Robin Sloan
the lab
July 2021

Ghost faves in the mystery machine

Hamlet's friend restrain him while a ghost beckons; a mono­chrome etching, fine-lined, almost like a comic book illustration.

Hamlet, Horatio, Marcellus and the Ghost, 1796, Robert Thew

Recently, I was chatting with a friend about a problem they’d encoun­tered after running my script to delete their old Twitter faves. (These are tech­ni­cally “likes” now, I know, but I will stub­bornly call them faves, because it is the superior word.)

The problem was that, although the API reported a successful unfaving, many old faves were still attached to my friend’s profile. Here’s the strange part: when viewed, the tweets them­selves showed hollow hearts, visibly unfaved … yet there they remained, a ghostly list, somehow both fave and not.

Even stranger — at this point it’s getting delicious — the ghost faves could be banished at last by refaving and then unfaving them; by power-cycling the little heart.

Cursory inves­ti­ga­tion indicates this is a wide­spread problem. A search for “twitter phantom likes” will reveal many people describing the same behavior exactly, with no evidence of a solution anywhere. Twitter even released a fresh new API endpoint for managing faves — and still, the ghosts are beyond its reach.

This is clearly a bug — the API is not doing what it’s supposed to do, or even what it “thinks it’s doing”—but I am not here to discuss a bug; rather, what the bug made me think about.

My under­standing of large internet systems was trans­formed when I read about Facebook’s Mystery Machine. This was a tool docu­mented back in 2014; I assume it is not in use anymore, but/and, to me, it’s still exemplary of the way these systems work, or don’t.

Facebook’s paper lays out the problem:

Current debugging and opti­miza­tion methods scale poorly to deal with the complexity of modern Internet services, in which a single request triggers parallel execution of numerous hetero­ge­neous software compo­nents over a distrib­uted set of computers.

In other words: how do you analyze or debug a system made up of many different compo­nents, written by many different people in many different program­ming languages, running in many different places at many different times … that activate each other in compli­cated cascades? A system that grew organically, and very quickly? That was perhaps, heh, not perfectly docu­mented along the way?

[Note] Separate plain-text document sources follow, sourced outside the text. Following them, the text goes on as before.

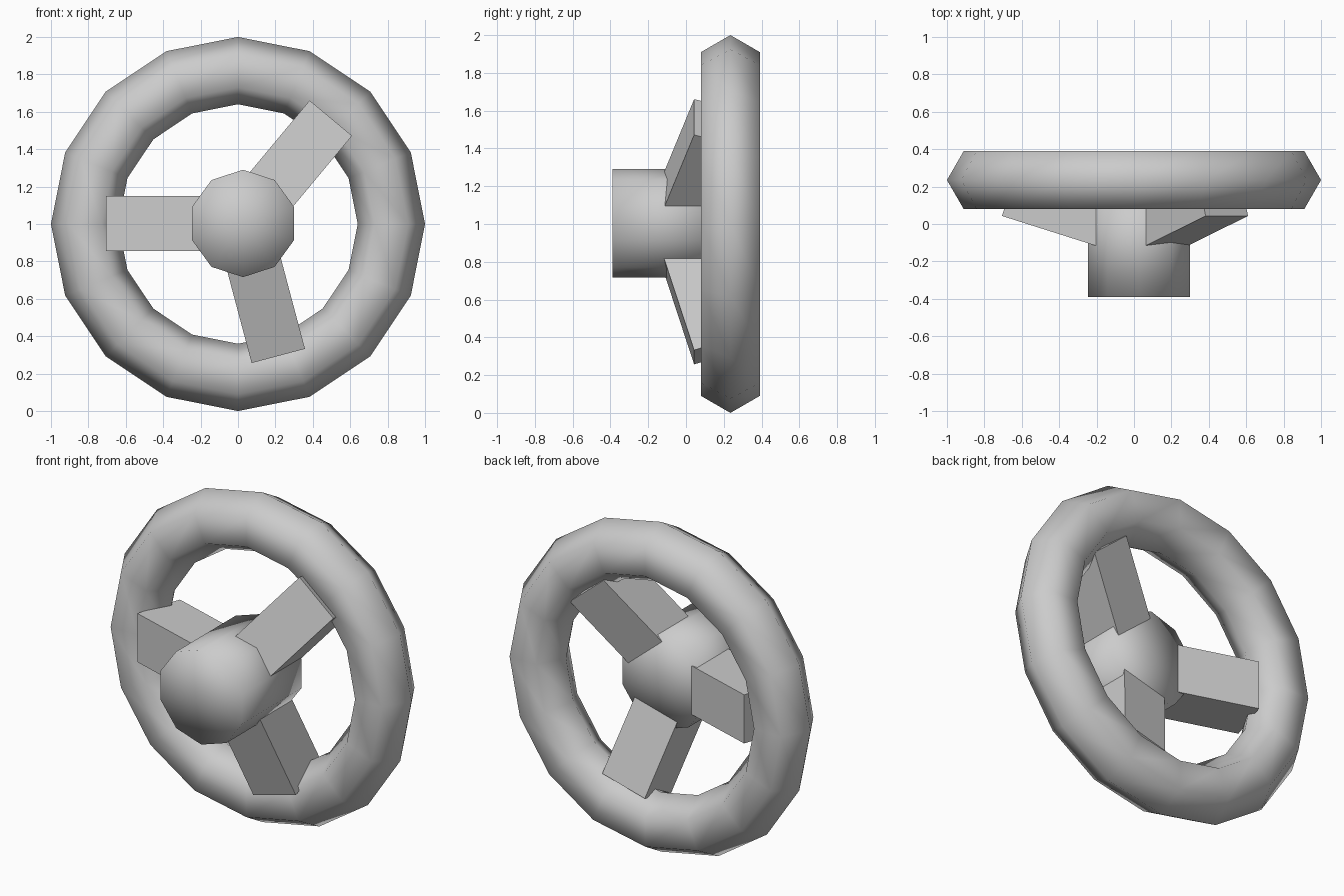
import bpy
from math import radians, pi
from mathutils import Matrix, Vector

if "Cube" in bpy.data.objects:
    bpy.data.objects.remove(bpy.data.objects["Cube"])

HUB = Vector((0.027, 0, 1.003))   # hub axis runs along y

# rim: six-sided tube in sixteen segments
bpy.ops.mesh.primitive_torus_add(major_segments=16, minor_segments=6,
                                 major_radius=0.82, minor_radius=0.18,
                                 location=(0, 0.235, 1), rotation=(pi / 2, 0, 0))
bpy.context.object.name = "rim"
bpy.ops.object.shade_smooth()

# hub: ten-sided drum, smooth shaded over its caps
front, back = -0.39, 0.18
bpy.ops.mesh.primitive_cylinder_add(vertices=10, radius=0.287, depth=back - front,
                                    end_fill_type='TRIFAN',
                                    location=(HUB.x, (front + back) / 2, HUB.z),
                                    rotation=(pi / 2, 0, 0))
bpy.context.object.name = "hub"
bpy.ops.object.shade_smooth()


# spokes: square bars leaning back from the hub to the rim
def spoke(name, angle, length=0.66, width=0.295, lean=radians(17.6)):
    bpy.ops.mesh.primitive_cube_add(size=1)
    ob = bpy.context.object
    ob.name = name
    # put the outer front edge at the local origin, bar running inwards
    ob.data.transform(Matrix.Diagonal((length, width, width, 1))
                      @ Matrix.Translation((-0.5, 0.5, 0)))
    ob.data.transform(Matrix.Translation((0.733, 0.043, 0))
                      @ Matrix.Rotation(lean, 4, 'Z'))
    ob.matrix_world = Matrix.Translation(HUB) @ Matrix.Rotation(-radians(angle), 4, 'Y')


spoke("spoke_left", 180)
spoke("spoke_upper_right", 50.2)
spoke("spoke_lower_right", -75.1)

A “rational” answer might be: you write some code that captures an X-ray of what’s happening, and you put that code into all those compo­nents! I mean, this kind of software exists. But the reality of Facebook circa 2014, its messiness and scale, meant that wasn’t going to happen.

So what did they do instead?

Consequently, we develop a technique that generates a causal model of system behavior without the need to add substan­tial new instru­men­ta­tion or manually generate a schema of appli­ca­tion behavior. Instead, we generate the model via large-scale reasoning over indi­vidual software component logs.

In plain language: they watched the whole system as it ran, the parts of it they could see — the log messages — and inferred its operation from that activity, the way it played out in time. The Mystery Machine worked by literally hypothesizing “maybe X causes Y … ” for a few million different Xs and Ys, testing each hypoth­esis against the logs until enough had been “disproven” that a clear-ish picture remained. It sounds to me more like botany or zoology than engi­neering or architecture!

I find this totally cosmic: Facebook in 2014, by then already a VERY large and rich company — a powerful force in the world — did not under­stand, in a pretty deep way, how Facebook worked.

Maybe Facebook at the height of its “move fast and break things” era repre­sents an extreme case. But the problem described in the Mystery Machine paper is not uncommon; the heterogenous, asyn­chro­nous nature of large internet systems seems to produce it almost inevitably. An “application” like Facebook or Fortnite is just VERY different from an appli­ca­tion like Photoshop or Street Fighter II.

So, at this point, I assume there are similar uncer­tain­ties at play in every large internet system, and I assume that the people who build and maintain those systems don’t totally under­stand them. In that way, I think they operate as much like custo­dians and care­takers as designers and engineers.

(It’s worth noting that this effect is even more pronounced when it comes to AI models, which are sort of naturally mysterious; for this reason, “AI explainability” is a knotty and important sub-field.)

Anyway, it feels to me like the ghost fave bug must have something to do with two or more of the many compo­nents in Twitter’s own mystery machine not talking to each other correctly; the API endpoint dutifully signals the database, but, elsewhere, a cache isn’t reset … something along those lines. But that’s just a guess. Honestly, I’d love to know if, inside Twitter HQ, the bug is totally understood, just not a priority … or if there’s some mystery to it. I’m rooting for mystery.

July 2021, Oakland